“What is that they’re doing that is so different ? What can we learn from the unicorns ? “
In this episode of let’s talk, Elvin and I have a great conversation on implementing, driving and scaling innovation in organisations.
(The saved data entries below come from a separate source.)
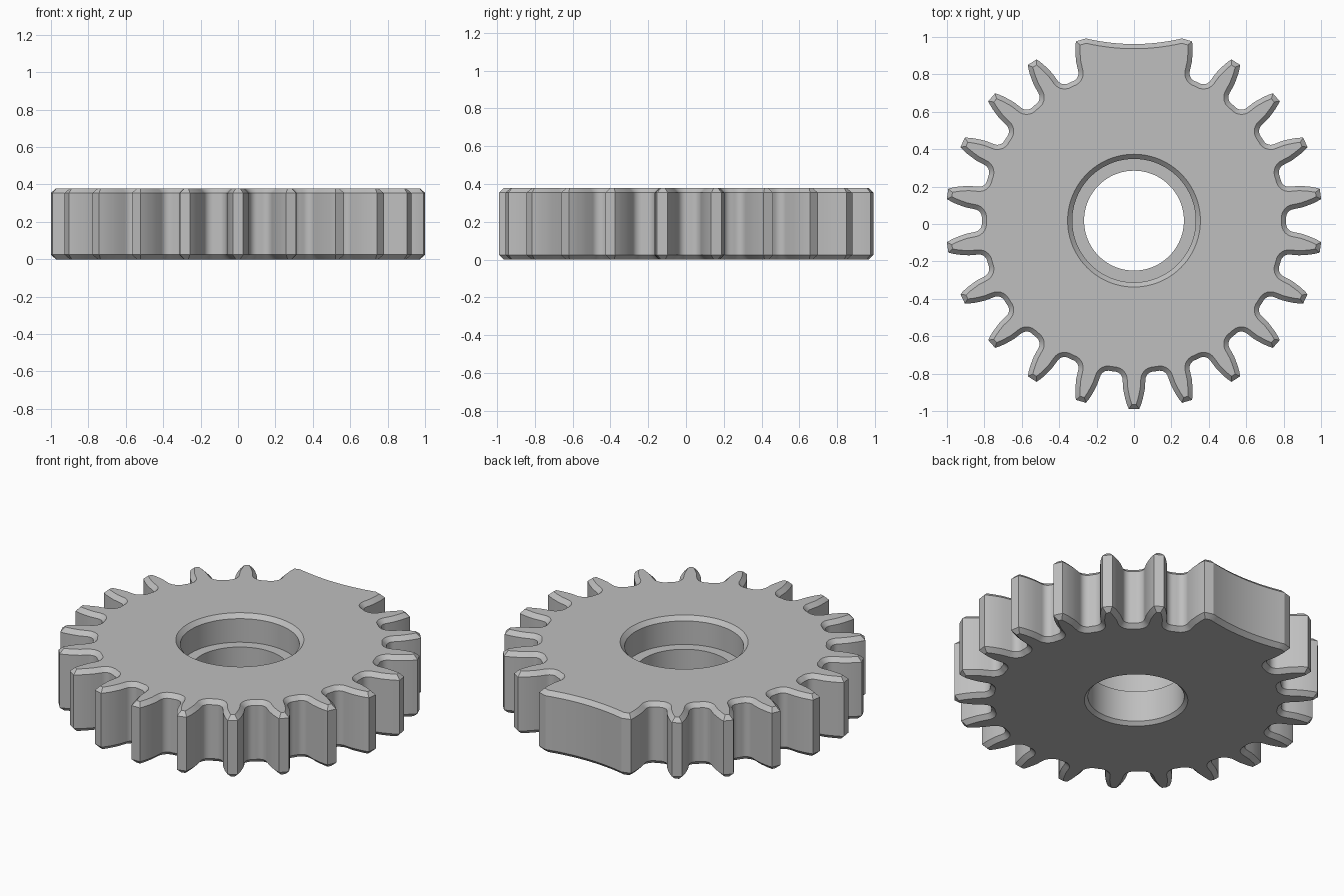
import bpy, bmesh
from math import sin, cos, pi, radians
from mathutils import Vector, Matrix

cube = bpy.data.objects.get("Cube")
if cube:
    bpy.data.objects.remove(cube, do_unlink=True)

TEETH = 22
PITCH = 2 * pi / TEETH
TIP, ROOT = 1.007, 0.807
HEIGHT, CHAMFER = 0.379, 0.025
CENTRE = Vector((0, 0.018))

# One tooth flank as (sideways, outward), from the tip to the valley
FILLET = 0.045
flank = [Vector(p) for p in [(0.028, TIP), (0.037, 0.985), (0.045, 0.96),
                             (0.052, 0.93), (0.058, 0.9)]]
for i in range(8):
    a = pi + i / 7 * pi / 2
    flank.append(Vector((0.061 + FILLET + FILLET * cos(a), ROOT + FILLET + FILLET * sin(a))))


def place(p, tooth, side):
    """Turn a flank point into the plan, tooth 0 pointing to the front."""
    a = tooth * PITCH - pi / 2
    out, across = Vector((cos(a), sin(a))), Vector((-sin(a), cos(a)))
    return out * p.y + across * p.x * side + CENTRE


# Plan outline, counter-clockwise; three teeth at the back merge into a block
outline = []
half = TEETH // 2
for tooth in range(TEETH):
    if tooth == half:
        start, end = place(flank[0], half - 1, 1), place(flank[0], half + 1, -1)
        for i in range(1, 16):
            p = start.lerp(end, i / 16)
            p.y -= 0.03 * (1 - (p.x / start.x) ** 2)
            outline.append(p)
        continue
    if tooth != half + 1:
        outline += [place(p, tooth, -1) for p in reversed(flank)]
    else:
        outline.append(place(flank[0], tooth, -1))
    if tooth != half - 1:
        outline += [place(p, tooth, 1) for p in flank]
    else:
        outline.append(place(flank[0], tooth, 1))


def inset(loop, d):
    """Move a closed outline inward by d with mitred corners."""
    result = []
    for i, p in enumerate(loop):
        e1 = (p - loop[i - 1]).normalized()
        e2 = (loop[(i + 1) % len(loop)] - p).normalized()
        n1, n2 = Vector((-e1.y, e1.x)), Vector((-e2.y, e2.x))
        result.append(p + (n1 + n2) * d / (1 + n1.dot(n2)))
    return result


def ring(radius, count=96):
    return [CENTRE + Vector((cos(2 * pi * i / count), sin(2 * pi * i / count))) * radius
            for i in range(count)]


bm = bmesh.new()


def skin(layers):
    """Join stacked closed loops by quads; return the first and last edge loops."""
    rows = [[bm.verts.new((p.x, p.y, z)) for p in loop] for loop, z in layers]
    for lo, hi in zip(rows, rows[1:]):
        for i in range(len(lo)):
            bm.faces.new((lo[i - 1], lo[i], hi[i], hi[i - 1]))
    return [[bm.edges.get((r[i - 1], r[i])) for i in range(len(r))] for r in (rows[0], rows[-1])]


# Toothed rim with chamfers above and below
inner = inset(outline, CHAMFER)
rim_low, rim_high = skin([(inner, 0), (outline, CHAMFER),
                          (outline, HEIGHT - CHAMFER), (inner, HEIGHT)])

# Stepped bore with a counterbore from above
bore = [(0.287, 0), (0.267, 0.02), (0.267, 0.21), (0.33, 0.21),
        (0.33, HEIGHT - CHAMFER), (0.355, HEIGHT)]
bore_low, bore_high = skin([(ring(r), z) for r, z in bore])

# Flat upper and lower faces around the bore
for edges, up in ((rim_low + bore_low, -1), (rim_high + bore_high, 1)):
    bmesh.ops.triangle_fill(bm, edges=edges, use_beauty=True, normal=(0, 0, up))
bmesh.ops.recalc_face_normals(bm, faces=bm.faces)

mesh = bpy.data.meshes.new("gear_wheel")
bm.to_mesh(mesh)
bm.free()
gear = bpy.data.objects.new("gear_wheel", mesh)
bpy.context.collection.objects.link(gear)

# Plain grey metal
grey = bpy.data.materials.new("plain_grey")
grey.use_nodes = True
colour = (0.52, 0.52, 0.52, 1)
grey.diffuse_color = colour
grey.node_tree.nodes["Principled BSDF"].inputs["Base Color"].default_value = colour
mesh.materials.append(grey)

bpy.ops.object.select_all(action='DESELECT')
gear.select_set(True)
bpy.context.view_layer.objects.active = gear
bpy.ops.object.shade_smooth_by_angle(angle=radians(25))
We discuss the need for innovation to be integrated back into the overall business strategy, how to calibrate culture for outcomes, and the need for leaders to learn to let go of the status quo to allow organisations to build more capability and space for innovation and continuous change to thrive.
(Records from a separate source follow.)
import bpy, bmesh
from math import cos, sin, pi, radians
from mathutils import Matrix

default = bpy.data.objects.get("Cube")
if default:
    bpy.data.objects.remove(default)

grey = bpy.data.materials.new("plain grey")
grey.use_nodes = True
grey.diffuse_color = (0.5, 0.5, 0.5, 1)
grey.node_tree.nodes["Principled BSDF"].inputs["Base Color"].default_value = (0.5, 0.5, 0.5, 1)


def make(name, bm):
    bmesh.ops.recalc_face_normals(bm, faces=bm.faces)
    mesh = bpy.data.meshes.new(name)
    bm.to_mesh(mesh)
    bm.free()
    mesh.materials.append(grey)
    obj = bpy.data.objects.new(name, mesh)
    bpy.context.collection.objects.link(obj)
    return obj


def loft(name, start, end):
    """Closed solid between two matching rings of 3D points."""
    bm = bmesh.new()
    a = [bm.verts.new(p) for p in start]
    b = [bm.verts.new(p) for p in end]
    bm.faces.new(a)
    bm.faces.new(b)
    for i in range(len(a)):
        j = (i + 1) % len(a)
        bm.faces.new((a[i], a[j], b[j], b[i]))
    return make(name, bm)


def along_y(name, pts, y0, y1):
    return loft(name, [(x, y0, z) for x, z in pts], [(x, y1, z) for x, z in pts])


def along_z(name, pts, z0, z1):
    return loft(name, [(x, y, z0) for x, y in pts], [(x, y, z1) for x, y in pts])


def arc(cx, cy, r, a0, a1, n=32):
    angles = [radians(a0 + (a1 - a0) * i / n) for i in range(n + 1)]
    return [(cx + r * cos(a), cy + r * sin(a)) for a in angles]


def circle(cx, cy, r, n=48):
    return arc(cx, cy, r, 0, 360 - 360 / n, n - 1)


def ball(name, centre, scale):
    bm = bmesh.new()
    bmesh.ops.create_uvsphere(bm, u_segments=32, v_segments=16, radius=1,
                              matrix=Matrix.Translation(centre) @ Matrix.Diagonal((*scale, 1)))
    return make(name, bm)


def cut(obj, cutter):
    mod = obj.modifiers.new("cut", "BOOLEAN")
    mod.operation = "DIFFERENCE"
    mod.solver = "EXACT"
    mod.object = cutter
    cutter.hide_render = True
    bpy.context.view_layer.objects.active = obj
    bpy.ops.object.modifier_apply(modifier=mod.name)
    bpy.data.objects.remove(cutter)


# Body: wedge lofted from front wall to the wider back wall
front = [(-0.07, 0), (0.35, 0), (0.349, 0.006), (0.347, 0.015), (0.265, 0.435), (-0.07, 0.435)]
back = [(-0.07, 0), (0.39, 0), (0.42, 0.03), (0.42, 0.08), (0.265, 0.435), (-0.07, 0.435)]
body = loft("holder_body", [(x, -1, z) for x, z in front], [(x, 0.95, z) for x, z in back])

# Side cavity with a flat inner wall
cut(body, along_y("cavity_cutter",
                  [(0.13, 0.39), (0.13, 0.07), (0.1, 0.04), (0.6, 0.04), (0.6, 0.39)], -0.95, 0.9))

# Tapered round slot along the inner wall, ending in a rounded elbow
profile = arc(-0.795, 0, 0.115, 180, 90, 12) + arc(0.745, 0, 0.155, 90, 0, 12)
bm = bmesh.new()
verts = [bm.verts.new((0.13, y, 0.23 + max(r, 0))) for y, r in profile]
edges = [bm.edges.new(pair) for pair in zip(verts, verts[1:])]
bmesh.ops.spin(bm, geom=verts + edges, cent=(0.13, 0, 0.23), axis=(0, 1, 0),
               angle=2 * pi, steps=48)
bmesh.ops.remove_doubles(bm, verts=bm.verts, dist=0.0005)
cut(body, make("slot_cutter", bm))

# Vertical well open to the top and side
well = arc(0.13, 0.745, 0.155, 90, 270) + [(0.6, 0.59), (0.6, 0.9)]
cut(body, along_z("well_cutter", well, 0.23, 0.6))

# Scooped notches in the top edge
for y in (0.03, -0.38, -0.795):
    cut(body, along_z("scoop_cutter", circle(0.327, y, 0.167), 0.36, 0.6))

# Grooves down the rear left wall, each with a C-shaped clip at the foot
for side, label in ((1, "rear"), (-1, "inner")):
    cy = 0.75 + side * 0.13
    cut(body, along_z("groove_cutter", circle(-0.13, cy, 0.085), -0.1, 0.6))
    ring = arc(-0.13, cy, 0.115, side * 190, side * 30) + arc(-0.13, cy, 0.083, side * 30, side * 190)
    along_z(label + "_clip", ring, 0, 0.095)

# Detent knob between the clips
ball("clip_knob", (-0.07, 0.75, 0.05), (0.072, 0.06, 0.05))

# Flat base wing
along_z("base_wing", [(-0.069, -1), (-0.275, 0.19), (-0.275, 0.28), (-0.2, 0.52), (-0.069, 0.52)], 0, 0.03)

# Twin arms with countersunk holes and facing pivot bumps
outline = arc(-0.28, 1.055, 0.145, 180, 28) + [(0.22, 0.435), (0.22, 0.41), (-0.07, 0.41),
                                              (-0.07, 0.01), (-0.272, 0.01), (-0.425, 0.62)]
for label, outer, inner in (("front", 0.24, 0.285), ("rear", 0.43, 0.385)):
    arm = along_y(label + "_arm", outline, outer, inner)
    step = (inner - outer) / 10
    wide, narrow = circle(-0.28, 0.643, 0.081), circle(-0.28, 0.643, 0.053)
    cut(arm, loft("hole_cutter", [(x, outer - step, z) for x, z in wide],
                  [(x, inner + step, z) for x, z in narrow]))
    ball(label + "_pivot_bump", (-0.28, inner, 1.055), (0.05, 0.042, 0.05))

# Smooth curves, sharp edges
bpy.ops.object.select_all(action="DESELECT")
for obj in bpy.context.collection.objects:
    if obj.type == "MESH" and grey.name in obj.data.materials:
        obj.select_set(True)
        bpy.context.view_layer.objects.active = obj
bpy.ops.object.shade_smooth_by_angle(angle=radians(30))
Elvin shares his research, insight and experience from working with organisations of all types across the globe.
The main insights you will get from this episode :
- innovation is the future and all organisations must think this way to succeed; leaders must choose to show a veritable commitment to it if they are to demonstrate good stewardship, and this involves asking questions and examining capabilities
- leaders must show the way by funding and rewarding innovation, offering a safe space for people to try out their ideas, whether they succeed or fail; after all, innovation is all about courage, embracing the unknown and looking to the future
- how to innovate is a difficult question to answer, but it starts with defining a strategy, then a process, then practical tools for implementation; it is ultimately a process of continuous change
- Strategic drivers are at the heart of a framework for “turning on” innovation in an organisation
- ‘old school’ approaches, all too common within big organisations, no longer cut it and the will must exist to change the organisation’s outlook, starting at grass roots level with leaders encouraging and welcoming any and all good, albeit unusual, proposals
- the focus should be on creating innovators internally, and large companies could learn a lot from their born-digital counterparts, which thrive on exploring and thinking ‘outside the box’
- the culture of an organisation is likewise critical to success; it must be anticipatory, adventurous, creative and supportive yet also realistic, which means holding fast to future innovation plans